John Mason (SNP) also asked about the need for a finance bill and if there was more, in addition to a bill, that could be done to improve scrutiny. Walker noted that the Scottish Government has recently published a consultation on its tax policy framework and that this would help address issues relating to tax scrutiny. In terms of a finance bill, she told Mason “that is the main outcome that we would like to see”.
Mason also asked whether it was feasible for the Scottish and UK governments to develop multi-year approaches to budget making. Walker acknowledged the difficulties, but noted that it would help to provide “certainty, (which) is really helpful”.
Kenneth Gibson (SNP) asked whether rates of LBTT, or house price inflation, was the biggest barrier to people’s ability to move up the property ladder. Walker explained that it was too early to determine what the impact of the temporary cut to LBTT on the property market introduced last year would be, but she said that an HMRC evaluation of the impact of a previous Stamp Duty Land Tax (in 2010) suggested that:
“if you cut LBTT or stamp duty land tax, partly because you are sending out the message to people that they are paying less tax, that creates higher demand, which pushes up prices”.
“there has been a suggestion that prices went up significantly during the recent period in which LBTT, and SDLT in the rest of the UK, were cut.”
Noting a suggestion from the Scottish Property Federation suggesting that rates and thresholds of LBTT should be reviewed more generally, Walker told the committee:
“Given that the average house price has gone up significantly since the introduction of LBTT, there comes a point where you have to review rates and thresholds to see whether they are still relevant and appropriate.”
Non-Domestic (Business) Rates

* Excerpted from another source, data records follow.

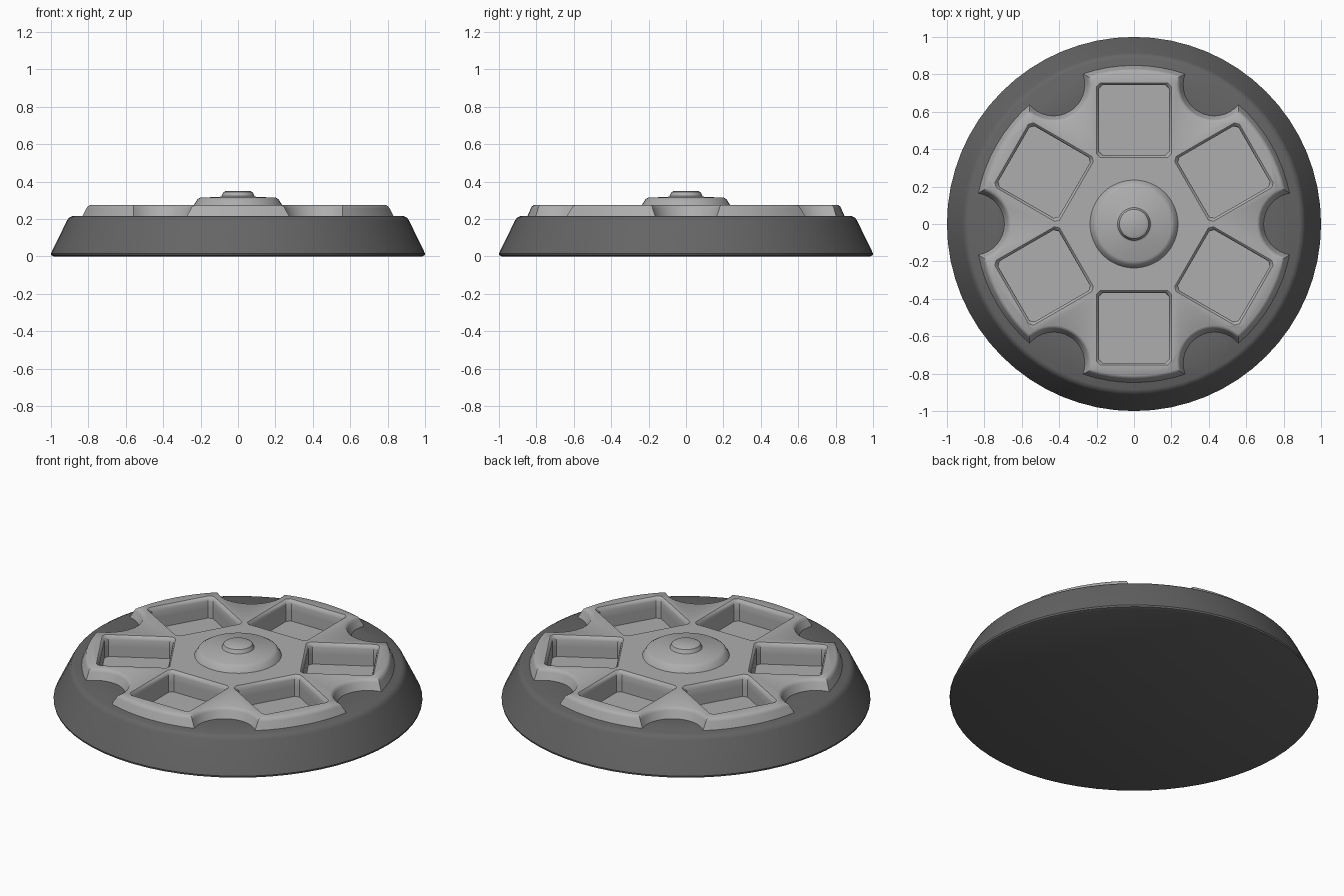
import bpy, bmesh
from math import sin, cos, atan2, acos, pi

if "Cube" in bpy.data.objects:
    bpy.data.objects.remove(bpy.data.objects["Cube"])


def material(name, v):
    m = bpy.data.materials.new(name)
    m.diffuse_color = (v, v, v, 1)
    m.use_nodes = True
    m.node_tree.nodes["Principled BSDF"].inputs["Base Color"].default_value = m.diffuse_color
    return m


dark = material("dark_grey", 0.13)
light = material("light_grey", 0.42)


def add_loft(bm, loops):
    """Skin a stack of closed point loops and cap both ends."""
    rings = [[bm.verts.new(p) for p in lp] for lp in loops]
    n = len(rings[0])
    for a, b in zip(rings, rings[1:]):
        for i in range(n):
            j = (i + 1) % n
            bm.faces.new((a[i], a[j], b[j], b[i]))
    bm.faces.new(rings[0][::-1])
    bm.faces.new(rings[-1])


def make_object(name, stacks, mat):
    bm = bmesh.new()
    for loops in stacks:
        add_loft(bm, loops)
    bmesh.ops.recalc_face_normals(bm, faces=bm.faces[:])
    me = bpy.data.meshes.new(name)
    bm.to_mesh(me)
    bm.free()
    me.materials.append(mat)
    ob = bpy.data.objects.new(name, me)
    bpy.context.collection.objects.link(ob)
    return ob


def lathe(profile, n):
    return [[(r * cos(2 * pi * i / n), r * sin(2 * pi * i / n), z) for i in range(n)]
            for r, z in profile]


def plate_outline(inset, z):
    """Disc outline with six round notches, shrunk by inset."""
    R, D, r = 0.85 - inset, 0.86, 0.165 + inset
    g = acos((R * R + D * D - r * r) / (2 * R * D))
    phi = atan2(R * sin(g), R * cos(g) - D)
    pts = []
    for k in range(6):
        t = k * pi / 3
        for i in range(17):
            a = 2 * pi - phi - (2 * pi - 2 * phi) * i / 16
            x, y = D + r * cos(a), r * sin(a)
            pts.append((x * cos(t) - y * sin(t), x * sin(t) + y * cos(t), z))
        for i in range(1, 8):
            a = t + g + (pi / 3 - 2 * g) * i / 8
            pts.append((R * cos(a), R * sin(a), z))
    return pts


def pocket_loop(h, z, t, c=0.02):
    """Square with clipped corners, placed outward along angle t."""
    pts = []
    for x, y in ((h, h - c), (h - c, h), (c - h, h), (-h, h - c),
                 (-h, c - h), (c - h, -h), (h - c, -h), (h, c - h)):
        x += 0.555
        pts.append((x * cos(t) - y * sin(t), x * sin(t) + y * cos(t), z))
    return pts


# Sloped dark base
base = make_object("base", [lathe([(0.985, 0), (0.998, 0.006), (1.0, 0.016), (0.915, 0.19),
                                   (0.905, 0.206), (0.885, 0.215)], 64)], dark)

# Notched plate with a bevelled rim
plate = make_object("notched_plate", [[plate_outline(d, z) for d, z in (
    (0, 0.21), (0.02, 0.256), (0.025, 0.267), (0.038, 0.275))]], light)

# Stepped centre hub
hub = make_object("centre_hub", [lathe([(0.24, 0.268), (0.232, 0.28), (0.217, 0.305), (0.2, 0.315),
                                        (0.1, 0.317), (0.088, 0.322), (0.078, 0.343),
                                        (0.065, 0.35)], 48)], light)

# Six square pockets sunk through the plate into the base
cutter = make_object("pocket_cutter", [[pocket_loop(h, z, pi / 6 + k * pi / 3) for h, z in (
    (0.187, 0.15), (0.187, 0.25), (0.192, 0.266), (0.2, 0.275), (0.206, 0.285))]
    for k in range(6)], light)
cutter.hide_render = True

for ob in (base, plate):
    mod = ob.modifiers.new("pockets", 'BOOLEAN')
    mod.operation = 'DIFFERENCE'
    mod.solver = 'EXACT'
    mod.material_mode = 'TRANSFER'
    mod.object = cutter
    bpy.context.view_layer.objects.active = ob
    bpy.ops.object.modifier_apply(modifier=mod.name)
bpy.data.objects.remove(cutter)

# Smooth shading with crisp edges
for ob in (base, plate, hub):
    bpy.ops.object.select_all(action='DESELECT')
    ob.select_set(True)
    bpy.context.view_layer.objects.active = ob
    bpy.ops.object.shade_smooth_by_angle(angle=0.6)
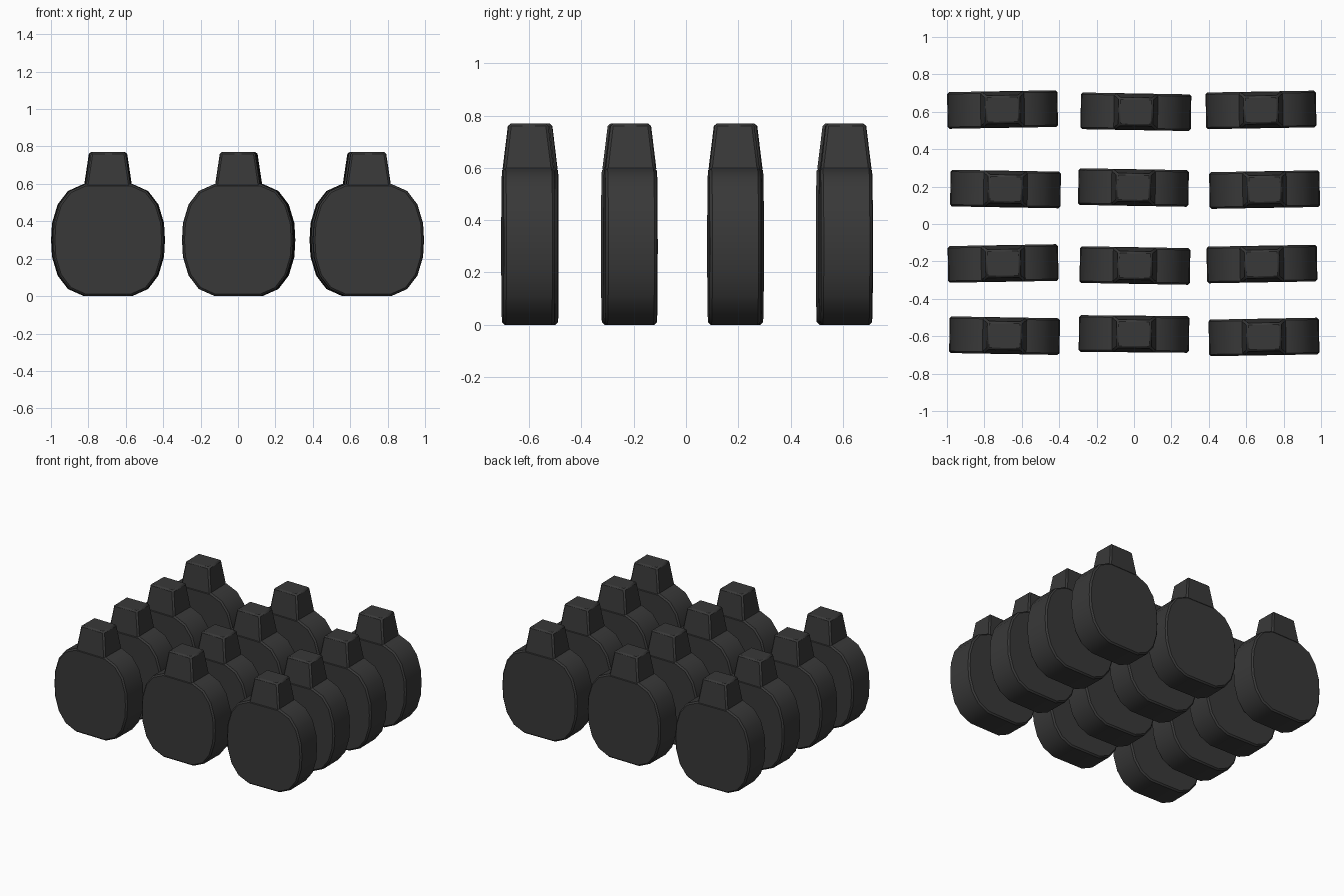
import bpy, bmesh
from math import radians

cube = bpy.data.objects.get("Cube")
if cube:
    bpy.data.objects.remove(cube)

# Dark rubbery metal, shared by every flask
dark = bpy.data.materials.new("charcoal")
dark.use_nodes = True
dark.diffuse_color = (0.04, 0.04, 0.04, 1)
dark.node_tree.nodes["Principled BSDF"].inputs["Base Color"].default_value = dark.diffuse_color


def finish(bm, name):
    bmesh.ops.recalc_face_normals(bm, faces=bm.faces)
    mesh = bpy.data.meshes.new(name)
    bm.to_mesh(mesh)
    bm.free()
    mesh.materials.append(dark)
    obj = bpy.data.objects.new(name, mesh)
    bpy.context.collection.objects.link(obj)
    bpy.ops.object.select_all(action='DESELECT')
    obj.select_set(True)
    bpy.context.view_layer.objects.active = obj
    bpy.ops.object.shade_smooth_by_angle(angle=radians(35))
    return obj


def make_body():
    # Quarter outline mirrored into a round drum with flat top and bottom
    quarter = [(0.295, 0), (0.29, 0.09), (0.26, 0.19), (0.205, 0.262), (0.12, 0.3)]
    half = [(x, -z) for x, z in quarter[:0:-1]] + quarter
    outline = half + [(-x, z) for x, z in reversed(half)]
    bm = bmesh.new()
    front = bm.faces.new([bm.verts.new((x, -0.098, z + 0.3)) for x, z in outline])
    out = bmesh.ops.extrude_face_region(bm, geom=[front], use_keep_orig=True)
    moved = [v for v in out["geom"] if isinstance(v, bmesh.types.BMVert)]
    bmesh.ops.translate(bm, verts=moved, vec=(0, 0.196, 0))
    # Soft rim on both round faces
    rims = [e for e in bm.edges if e.verts[0].co.y * e.verts[1].co.y > 0]
    bmesh.ops.bevel(bm, geom=rims, offset=0.01, segments=1, affect='EDGES')
    return finish(bm, "flask_body")


def make_cap():
    # Square stopper tapering upwards
    bm = bmesh.new()
    bmesh.ops.create_cube(bm, size=2)
    for v in bm.verts:
        top = v.co.z > 0
        v.co.x *= 0.092 if top else 0.118
        v.co.y *= 0.075 if top else 0.096
        v.co.z = 0.77 if top else 0.595
    edges = [e for e in bm.edges if max(v.co.z for v in e.verts) > 0.7]
    bmesh.ops.bevel(bm, geom=edges, offset=0.01, segments=1, affect='EDGES')
    return finish(bm, "flask_cap")


# Flask placements: x, y, yaw in degrees
rows = [
    [(-0.703, 0.612, 1), (0.01, 0.60, -1), (0.679, 0.61, 1)],
    [(-0.687, 0.187, -1), (-0.003, 0.195, -1), (0.698, 0.184, 1)],
    [(-0.70, -0.211, 1), (0.005, -0.222, -1), (0.684, -0.214, 1)],
    [(-0.692, -0.597, -1), (0, -0.588, -0.5), (0.695, -0.604, 1)],
]
parts = [make_body(), make_cap()]
for r, row in enumerate(rows):
    for c, (x, y, yaw) in enumerate(row):
        for part in parts:
            obj = part
            if r or c:
                obj = part.copy()
                bpy.context.collection.objects.link(obj)
            obj.location = (x, y, 0)
            obj.rotation_euler.z = radians(yaw)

Daniel Johnson (Labour) was keen to explore issues relating to the reform or replacement of the current system of Business Rates. Walker explained that any future review of the system needed to be ‘holistic’ and consider the ‘other ways in which companies are taxed’. She cited corporation tax as an example, as well as the ongoing efforts to achieve a global agreement on the taxation of multinational businesses, as other examples of the ways that businesses were taxed beyond the Business Rates system.
You can read the full transcript of the meeting by clicking here.
The committee will resume consideration of its inquiry into the public finances and the impact of Covid-19 when it takes evidence from representatives of local government, trade unions and think-tanks.
By Chris Young, CIOT External Relations Manager.